•Lots of cool, sugar-free drinks, especially if your baby is dribbling excessively. Cool, plain water is best.

•Sugar-free teething gels and powders (be sure to follow the dosage instructions).

•Sugar-free painkilling medicine for babies, such as liquid infant paracetamol or ibuprofen (be sure to follow the dosage instructions).

January 14, 2010 - 12:09 pm /

Thanks for your help!

This morning I wasn’t sure how to treat her morning nap, I left her to cry but she only slept for 40 minutes in the end. I then left her for 25 minutes after she woke up (increased from 20 minute intervals) but she didn’t settle down again so I got her up. It was 1.5 hours from when she originally went down (her usual morning nap amount of time, although she was up half the night and awake earlier than usual, so I put her down earlier). I am worried that I have now “rewarded” her crying? How should nap times be treated if they only sleep for part of the nap (especially with waking after 40 minutes, which I know is part of a baby’s sleep cycle)?

Thanks again for the advice 🙂

January 15, 2010 - 3:56 pm /

Just to update you, my daughter slept for 12 hours last night, settling after 10 minutes. A miracle!

Thank you for your support, since another “Pro CC” forum has made me feel very guilty about my choice, telling me she is too young and that I am leaving her for too long. This however came from a user whose 13 month old daughter still wakes for a 2am feed! That poor girl obviously isn’t getting enough food in the day or is waking for a feed out of habit (and so not getting enough sleep)!

January 19, 2010 - 7:37 pm /

Is it best to ferberize both naps and nighttime simultaneously? My daughter is nearly 4 months in a few days. She nurses at night and then I put her to bed asleep. She sleeps for an average of 10 hours for at least a month now. No waking. She does not nap well. We started the Ferber method for her afternoon nap. Is it too much to do two naps and nighttime in the same day? Is it ok to leave her nighttime routine as is for a while since it is working?

January 27, 2010 - 4:54 pm /

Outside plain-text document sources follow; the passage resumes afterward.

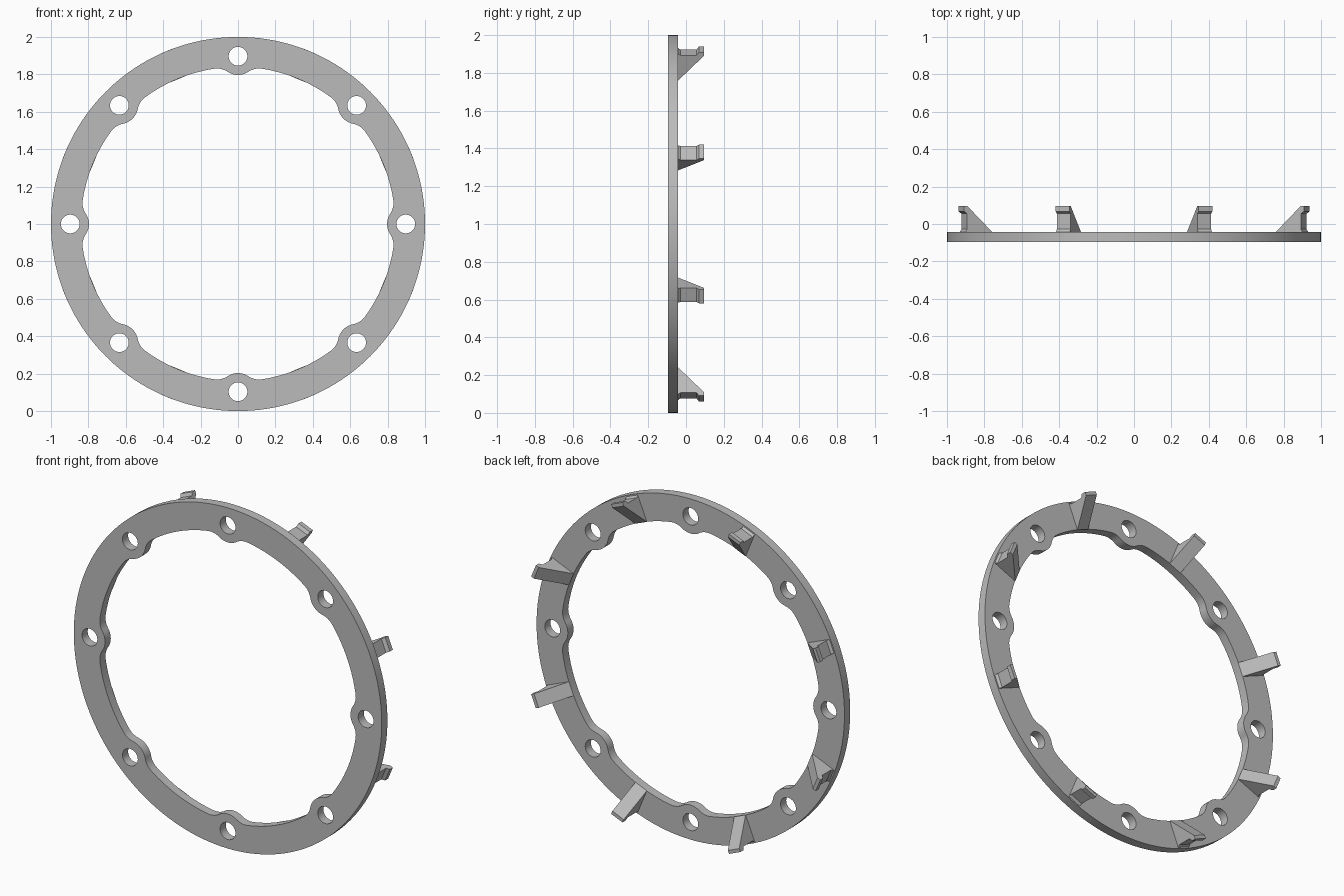
import bpy, bmesh
from math import sin, cos, pi, acos, atan2
from mathutils import Matrix, Vector

cube = bpy.data.objects.get("Cube")
if cube:
    bpy.data.objects.remove(cube)

grey = bpy.data.materials.new("light grey")
grey.use_nodes = True
grey.diffuse_color = (0.5, 0.5, 0.5, 1)
grey.node_tree.nodes["Principled BSDF"].inputs["Base Color"].default_value = (0.5, 0.5, 0.5, 1)

COUNT = 8
OUTER, INNER = 1.0, 0.84
BOLT, HOLE, BOSS, FILLET = 0.897, 0.05, 0.1, 0.1
FRONT, BACK, TIP = -0.095, -0.042, 0.095


def arc(cx, cy, r, a0, a1, n):
    return [Vector((cx + r * cos(a0 + (a1 - a0) * i / n),
                    cy + r * sin(a0 + (a1 - a0) * i / n))) for i in range(n + 1)]


def circle(cx, cy, r, n):
    return arc(cx, cy, r, 0, 2 * pi, n)[:-1]


def inner_outline():
    # Half of one boss around the +x axis: boss arc, fillet, then plain ring
    d = INNER - FILLET
    a = acos((d * d + BOLT ** 2 - (BOSS + FILLET) ** 2) / (2 * d * BOLT))
    fx, fy = d * cos(a), d * sin(a)
    touch = atan2(fy, fx - BOLT)
    half = arc(BOLT, 0, BOSS, pi, touch, 8)
    half += arc(fx, fy, FILLET, touch - pi, a, 8)[1:]
    half += arc(0, 0, INNER, a, pi / COUNT, 8)[1:]
    # Mirror to a full segment, then repeat around the ring
    segment = [Vector((p.x, -p.y)) for p in reversed(half[1:])] + half[:-1]
    points = []
    for k in range(COUNT):
        turn = Matrix.Rotation(2 * pi * k / COUNT, 2)
        points += [turn @ p for p in segment]
    return points


def finish(bm, name):
    bmesh.ops.recalc_face_normals(bm, faces=bm.faces)
    mesh = bpy.data.meshes.new(name)
    bm.to_mesh(mesh)
    bm.free()
    mesh.materials.append(grey)
    obj = bpy.data.objects.new(name, mesh)
    bpy.context.collection.objects.link(obj)
    return obj


# Ring plate with bosses and bolt holes, from a filled flat outline
curve = bpy.data.curves.new("ring_outline", "CURVE")
curve.dimensions = "2D"
curve.fill_mode = "BOTH"
curve.extrude = (BACK - FRONT) / 2
loops = [circle(0, 0, OUTER, 160), inner_outline()]
for k in range(COUNT):
    a = 2 * pi * k / COUNT
    loops.append(circle(BOLT * cos(a), BOLT * sin(a), HOLE, 32))
for loop in loops:
    spline = curve.splines.new("POLY")
    spline.points.add(len(loop) - 1)
    for point, p in zip(spline.points, loop):
        point.co = (p.x, p.y, 0, 1)
    spline.use_cyclic_u = True
outline = bpy.data.objects.new("ring_outline", curve)
bpy.context.collection.objects.link(outline)
flat = bpy.data.meshes.new_from_object(
    outline.evaluated_get(bpy.context.evaluated_depsgraph_get()))
bm = bmesh.new()
bm.from_mesh(flat)
bpy.data.objects.remove(outline)
bpy.data.meshes.remove(flat)
bmesh.ops.remove_doubles(bm, verts=bm.verts, dist=0.0001)
bm.transform(Matrix.Translation((0, (FRONT + BACK) / 2, 1)) @ Matrix.Rotation(pi / 2, 4, "X"))
ring = finish(bm, "ring_plate")
bpy.ops.object.select_all(action="DESELECT")
ring.select_set(True)
bpy.context.view_layer.objects.active = ring
bpy.ops.object.shade_smooth_by_angle(angle=pi / 6)

# Hooked clips on the back, halfway between the bolt holes
HALF_WIDTH = 0.04
profile = [(0.838, BACK), (0.992, BACK), (0.982, -0.028), (0.982, 0.055),
           (1.0, 0.068), (1.0, TIP), (0.98, TIP)]
for k in range(COUNT):
    bm = bmesh.new()
    face = bm.faces.new([bm.verts.new((r, y, -HALF_WIDTH)) for r, y in profile])
    side = bmesh.ops.extrude_face_region(bm, geom=[face])["geom"]
    bmesh.ops.translate(bm, vec=(0, 0, 2 * HALF_WIDTH),
                        verts=[v for v in side if isinstance(v, bmesh.types.BMVert)])
    turn = Matrix.Rotation(2 * pi * (k + 0.5) / COUNT, 4, "Y")
    bm.transform(Matrix.Translation((0, 0, 1)) @ turn)
    finish(bm, f"clip_{k + 1}")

Hi Ruth, I’m so pleased to hear that you have enjoyed some success and I hope things are continuing to go well. There will surely be occasions when you think that suddenly something’s gone wrong again but if that happens just follow the same procedure and things should settle down once more.

Hi Erica, I’m sorry but we advise against controlled crying until the baby is six months old. You are of course free to decide what’s best for your own baby but please read our other posts on CC to ensure you are making an informed decision. Also, CC does not work well for naps but the adaptation of the technique that we recommend in the post above works well.

Many thanks

April 27, 2011 - 7:53 pm /


I am really struggling at the moment with daytime naps, particularly after lunch.

My son, who is nearly 7 months, sleeps through at night until 5.30. He then cries for around two minutes and sleeps until 6.45 (I put him to bed at 6.30)

He is much better at settling for the morning nap and takes around 5-10 minutes to fall asleep. However, for the afternoon nap, he can cry for sometimes 45 minutes. I put him down awake but he is such a wriggler. Despite being in a sleeping bag and a sheet over his lower part of his body, he often wriggles up the cot when crying and gets stuck. Is it common to struggle with this nap? I have been doing the CC method for naps for around two weeks and it seems to be getting worse not better.

The problem has really started since I dropped his lunchtime breast feed (before he went down for the nap).

I hope you can help!

Leave a Reply